The Center for American Progress (CAP) released a new report on the prevalence of child care deserts in 22 states, including Colorado, entitled “Mapping America’s Child Care Deserts.” The report provides a tool that allows users to input their address and see the state of child care proximity in their own community. In addition to policy recommendations, key findings from the analysis include:
- Fifty-eight percent of rural areas qualify as child care deserts while only 44 percent of suburban neighborhoods fit the definition.
- Urban areas where the median family income is below average have high rates of child care deserts.

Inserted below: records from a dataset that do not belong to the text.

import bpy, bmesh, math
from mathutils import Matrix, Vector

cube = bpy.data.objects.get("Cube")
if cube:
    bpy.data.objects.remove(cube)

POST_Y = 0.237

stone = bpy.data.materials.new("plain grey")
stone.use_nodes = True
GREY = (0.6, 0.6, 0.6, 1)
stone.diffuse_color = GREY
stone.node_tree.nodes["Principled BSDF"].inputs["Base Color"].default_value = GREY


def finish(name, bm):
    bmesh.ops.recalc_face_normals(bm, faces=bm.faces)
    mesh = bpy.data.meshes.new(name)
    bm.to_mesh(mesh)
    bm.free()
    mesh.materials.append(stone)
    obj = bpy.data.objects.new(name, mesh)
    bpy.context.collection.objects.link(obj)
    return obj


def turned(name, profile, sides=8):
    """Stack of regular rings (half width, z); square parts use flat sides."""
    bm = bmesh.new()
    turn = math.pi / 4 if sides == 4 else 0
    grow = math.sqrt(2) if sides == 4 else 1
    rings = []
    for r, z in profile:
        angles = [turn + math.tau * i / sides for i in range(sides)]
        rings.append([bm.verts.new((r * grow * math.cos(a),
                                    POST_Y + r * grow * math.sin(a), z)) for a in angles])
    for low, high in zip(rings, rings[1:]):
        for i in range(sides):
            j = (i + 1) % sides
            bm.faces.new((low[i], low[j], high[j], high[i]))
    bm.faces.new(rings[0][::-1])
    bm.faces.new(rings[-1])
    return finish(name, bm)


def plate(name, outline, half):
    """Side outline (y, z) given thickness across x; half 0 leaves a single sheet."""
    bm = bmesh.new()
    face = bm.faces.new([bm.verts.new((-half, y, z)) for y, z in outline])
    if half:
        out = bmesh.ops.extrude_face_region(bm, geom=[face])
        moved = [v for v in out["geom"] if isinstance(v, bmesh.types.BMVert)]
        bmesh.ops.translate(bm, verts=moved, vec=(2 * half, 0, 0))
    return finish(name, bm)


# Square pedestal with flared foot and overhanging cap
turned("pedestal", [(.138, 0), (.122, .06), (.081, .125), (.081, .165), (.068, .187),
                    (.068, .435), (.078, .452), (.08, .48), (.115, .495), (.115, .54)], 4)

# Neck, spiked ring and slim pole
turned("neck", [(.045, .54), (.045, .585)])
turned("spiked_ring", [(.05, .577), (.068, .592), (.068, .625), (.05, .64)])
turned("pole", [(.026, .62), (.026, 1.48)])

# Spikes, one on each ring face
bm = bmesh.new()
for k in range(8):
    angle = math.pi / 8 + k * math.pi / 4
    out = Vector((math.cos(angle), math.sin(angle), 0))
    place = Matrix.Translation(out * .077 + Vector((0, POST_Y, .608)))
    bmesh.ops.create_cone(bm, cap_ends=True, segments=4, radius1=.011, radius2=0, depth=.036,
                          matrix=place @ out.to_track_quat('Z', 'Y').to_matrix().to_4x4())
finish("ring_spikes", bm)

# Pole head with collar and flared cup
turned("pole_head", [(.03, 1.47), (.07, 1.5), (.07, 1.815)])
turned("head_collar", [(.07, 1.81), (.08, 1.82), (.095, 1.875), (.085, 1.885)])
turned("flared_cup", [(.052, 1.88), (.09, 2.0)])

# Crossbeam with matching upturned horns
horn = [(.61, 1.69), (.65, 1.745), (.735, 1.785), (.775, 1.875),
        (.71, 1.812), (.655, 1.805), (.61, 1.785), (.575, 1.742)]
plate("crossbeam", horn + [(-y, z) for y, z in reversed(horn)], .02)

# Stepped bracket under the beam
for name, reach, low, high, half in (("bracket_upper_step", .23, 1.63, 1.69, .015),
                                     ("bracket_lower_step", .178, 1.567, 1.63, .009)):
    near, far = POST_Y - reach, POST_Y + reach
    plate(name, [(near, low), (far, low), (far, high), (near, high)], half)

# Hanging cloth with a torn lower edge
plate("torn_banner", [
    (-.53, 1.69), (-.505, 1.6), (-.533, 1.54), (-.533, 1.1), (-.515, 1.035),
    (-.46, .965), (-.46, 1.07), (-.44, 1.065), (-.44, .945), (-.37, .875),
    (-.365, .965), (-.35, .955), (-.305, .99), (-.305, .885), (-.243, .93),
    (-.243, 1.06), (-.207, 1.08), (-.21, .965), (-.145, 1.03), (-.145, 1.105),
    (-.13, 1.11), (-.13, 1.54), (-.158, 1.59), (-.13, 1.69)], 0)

- Latino and American Indian and Alaska Native (AIAN) communities are disproportionately represented in child care deserts, with roughly 60 percent of their population living in areas with a low supply of child care. More than 75 percent of the rural AIAN population lives in a child care desert.
- Child care deserts have, on average, maternal labor force participation rates 3 percent lower than communities where there is adequate child care supply. In communities where median family incomes are below the national average, this maternal employment gap is even wider.
The Children’s Campaign has led efforts over the past several years to increase the accessibility, affordability, and quality of child care. These efforts are paying off, but as this report highlights, we have more work to do. We are looking ahead to the 2018 legislative session with policy proposals in hand to help address some of the challenges highlighted in the report. You can join the conversation about this report on social media with #ChildCareDeserts and you can also read the full report here.